The good news is that Dawson’s diagnoses would make him eligible for interventions, resources, and accommodations to help him function at school. He was placed in a special education, inclusion class. “A lot of people view the words special education as something for unintelligent people. That is not the case,” explained Dabbs. “Even with the accommodations, Individualized Education Program (IEP) and special education services Dawson was getting, he would still graduate with a normal diploma.” Accommodations are the modifications in how a child learns while in class. The curriculum (core components the child learns) isn’t changed, it’s just how it is taught and presented that is changed.
Dawson’s IEP allowed accommodations like the use of a mechanical pencil. Dawson used to obsess over sharpening his regular pencil over and over and over. He now has a pencil that will always be sharp. The school has also made a small area for him to “skip/pace” as needed through the day. “The pacing for example is a way he calms himself from being either stressed or anxious. It’s also something he does when he gets excited and is dealing with the feeling of being excited,” said Dabbs. The best accommodation of all? Dawson was approved for a full time personal 1 to 1 assistant to be with him while he was in class.
Still, the biggest problem Dabbs has noticed is the lack of awareness and knowledge surrounding Autism and its spectrum. It’s her mission to create an arsenal of information about doctors, links for help with schools, IEP’s, etc. at her website www.deeplydistracted.com for other parents to know they’re not alone. Part of this mission is to help out a The Autism Center in Tupelo, MS with an Autism 5K Run/Walk and Marketplace on Saturday, April 28th. The run/walk will start at 9 am and the Marketplace will be open until 5 pm. There will be entertainment all day long at the end of Young Avenue. There will also be games, shopping, food, and a silent auction, and a few other cool things. So even if you can’t walk or run in the race, Dabbs encourages everyone to come out to downtown Nettleton and at least see what it’s all about.

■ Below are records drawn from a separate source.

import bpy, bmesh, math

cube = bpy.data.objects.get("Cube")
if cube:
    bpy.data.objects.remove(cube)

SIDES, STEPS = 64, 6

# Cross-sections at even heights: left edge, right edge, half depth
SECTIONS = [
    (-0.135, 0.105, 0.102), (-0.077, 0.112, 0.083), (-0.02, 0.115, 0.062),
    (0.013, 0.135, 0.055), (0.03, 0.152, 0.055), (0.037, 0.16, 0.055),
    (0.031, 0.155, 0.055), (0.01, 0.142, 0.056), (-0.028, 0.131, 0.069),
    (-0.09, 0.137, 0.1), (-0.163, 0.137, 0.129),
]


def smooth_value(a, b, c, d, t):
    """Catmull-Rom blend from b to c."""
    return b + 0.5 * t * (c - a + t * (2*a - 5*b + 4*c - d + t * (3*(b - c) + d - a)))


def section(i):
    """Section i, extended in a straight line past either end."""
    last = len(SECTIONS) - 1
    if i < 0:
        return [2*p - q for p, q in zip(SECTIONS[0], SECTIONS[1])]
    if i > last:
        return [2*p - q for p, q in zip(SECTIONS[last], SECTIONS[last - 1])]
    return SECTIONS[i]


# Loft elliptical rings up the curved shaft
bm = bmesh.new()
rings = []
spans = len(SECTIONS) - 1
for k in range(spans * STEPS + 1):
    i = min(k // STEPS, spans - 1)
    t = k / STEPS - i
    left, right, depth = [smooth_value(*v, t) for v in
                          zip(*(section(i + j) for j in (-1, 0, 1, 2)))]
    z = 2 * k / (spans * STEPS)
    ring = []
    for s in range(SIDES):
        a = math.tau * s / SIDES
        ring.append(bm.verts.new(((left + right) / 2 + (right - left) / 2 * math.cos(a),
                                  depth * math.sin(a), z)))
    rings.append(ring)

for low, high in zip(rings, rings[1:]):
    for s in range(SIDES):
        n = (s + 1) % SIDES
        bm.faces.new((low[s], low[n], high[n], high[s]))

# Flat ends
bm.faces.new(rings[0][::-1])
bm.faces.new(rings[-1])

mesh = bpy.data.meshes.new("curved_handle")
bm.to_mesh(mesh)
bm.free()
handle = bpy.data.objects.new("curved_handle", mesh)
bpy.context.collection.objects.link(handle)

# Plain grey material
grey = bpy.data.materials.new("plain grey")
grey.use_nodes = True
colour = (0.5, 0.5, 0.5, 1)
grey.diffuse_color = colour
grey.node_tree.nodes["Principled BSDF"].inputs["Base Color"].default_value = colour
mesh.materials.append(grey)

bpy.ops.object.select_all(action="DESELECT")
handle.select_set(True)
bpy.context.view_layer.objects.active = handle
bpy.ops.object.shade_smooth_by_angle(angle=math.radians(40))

Dabbs knows that Dawson never be well because Autism isn’t curabale. Her only desire is to see Dawson thrive happily. “He’s so unique that there will never be another like him. I wish I could spend a day inside Dawson’s brain and see what he thinks about. I’m sure it would be amazing.” Dawson likes to refer to himself as normal. Dabbs said, “Keep on keepin’ the dream alive” to which Dawson responded, “I am not dreaming about it, it’s a fact.”
For more information, feel free to contact Brandi Dabbs via Facebook.
Monroe Journal Newspaper Article
Written by Colleen Conger | Photo by Colleen Conger
Shortened version originally published in print and online May 16, 2012